Date of Award

January 2018

Document Type

Open Access Thesis

Degree Name

Medical Doctor (MD)



First Advisor

Wendell G. Yarbrough


Patients with head and neck cancer suffer not solely from disease but also from sequelae of radiation and chemotherapy treatment, and there is a large, unmet need to both develop novel therapies and improve existing ones to decrease deleterious, life-long side effects and improve patient survival. In the last several years, growing evidence has suggested that head and neck cancer represents two distinct disease entities based on Human Papilloma Virus (HPV) status. Unfortunately, HPV status is currently only used for prognosis and not for guiding management. Subsequently, this work focuses on 1) developing a novel targeted therapy for HPV-positive (HPV(+)) head and neck cancers and 2) improving the efficacy of current treatments for HPV- negative (HPV(-)) head and neck cancers. In the first part of this study, using HPV(+) and HPV(-) head and neck cancer cell lines, we show that roscovitine, a cyclin-dependent kinase (CDK) inhibitor that inhibits CDK-1, CDK-2, CDK-5, CDK-7, and CDK-9 due to competitive binding at the kinase ATP site causes significant DNA damage followed by p53-dependent cell death in HPV(+), but not in HPV(-), head and neck cancer cells. We also show that low dose roscovitine administration significantly inhibits the growth of HPV(+) xenografted tumors in mice without causing any detectable side effects, further reinforcing the potential of roscovitine as a targeted therapy for HPV(+) HNSCC. In the second part of the study, we use a number of different cancer cell lines with variable p53 status (either wild-type, mutant, or null p53), along with embryonic fibroblasts derived from genetically engineered mice, to show that knockdown of leucine zipper-containing ARF-binding protein (LZAP) eliminates the p53 protein independently of its mutation status, subsequently protecting wild-type p53 cells (i.e., healthy tissue) from DNA damage-induced cell death (e.g. such as that caused by radiation), while rendering cells expressing mutant p53 (i.e., HPV(-) HNSCCs) more sensitive to the treatment. Our study highlights the need to develop different therapeutic strategies for HPV(+) and HPV(-) HNSCC patients, specifically taking into account their individual genetic defects and “Achilles’ heels.”

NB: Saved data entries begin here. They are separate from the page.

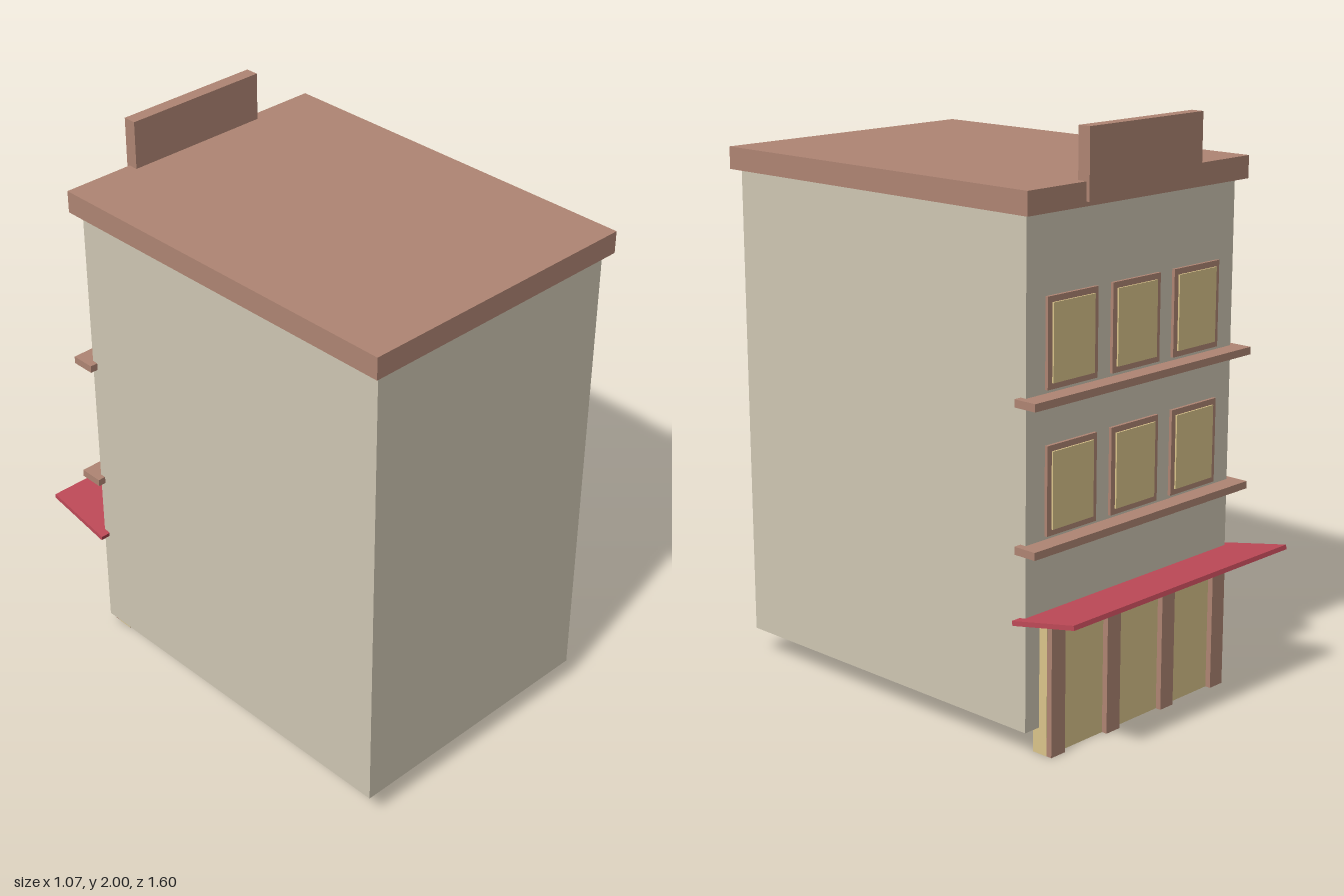
import * as THREE from 'three';

const material = (color) => new THREE.MeshStandardMaterial({ color });

export function createModel() {
  const group = new THREE.Group();
  const wall = material(0xd0c8b4);
  const trim = material(0xb08674);
  const glass = material(0xdcc68c);
  const red = material(0xc04a58);

  // Box given by its ranges along x, y and z
  function block(name, mat, [x0, x1], [y0, y1], [z0, z1]) {
    const mesh = new THREE.Mesh(new THREE.BoxGeometry(x1 - x0, y1 - y0, z1 - z0), mat);
    mesh.position.set((x0 + x1) / 2, (y0 + y1) / 2, (z0 + z1) / 2);
    mesh.name = name;
    group.add(mesh);
    return mesh;
  }

  // Main body, roof slab and parapet board
  block('body', wall, [-0.5, 0.5], [0.09, 1.76], [-0.562, 0.778]);
  block('roof', trim, [-0.53, 0.53], [1.755, 1.832], [-0.595, 0.803]);
  block('parapetBoard', trim, [-0.27, 0.27], [1.77, 2], [-0.607, -0.56]);

  // Two upper floors: a ledge and three framed windows each
  for (const y of [0.69, 1.162]) {
    block('ledge', trim, [-0.528, 0.528], [y, y + 0.026], [-0.627, -0.54]);
    for (const x of [-0.3, 0, 0.3]) {
      block('windowFrame', trim, [x - 0.115, x + 0.115], [y + 0.038, y + 0.332], [-0.573, -0.55]);
      block('windowPane', glass, [x - 0.095, x + 0.095], [y + 0.058, y + 0.312], [-0.579, -0.55]);
    }
  }

  // Shopfront glazing with four pillars
  block('shopGlazing', glass, [-0.436, 0.436], [0, 0.44], [-0.595, -0.535]);
  for (const x of [-0.403, -0.137, 0.137, 0.403]) {
    block('pillar', trim, [x - 0.032, x + 0.032], [0, 0.467], [-0.615, -0.534]);
  }

  // Awning tilted up towards the street
  const awning = block('awning', red, [-0.535, 0.535], [0.483, 0.499], [-0.801, -0.535]);
  awning.rotation.x = 0.2;

  return group;
}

This is an Open Access Thesis.

Open Access

This Article is Open Access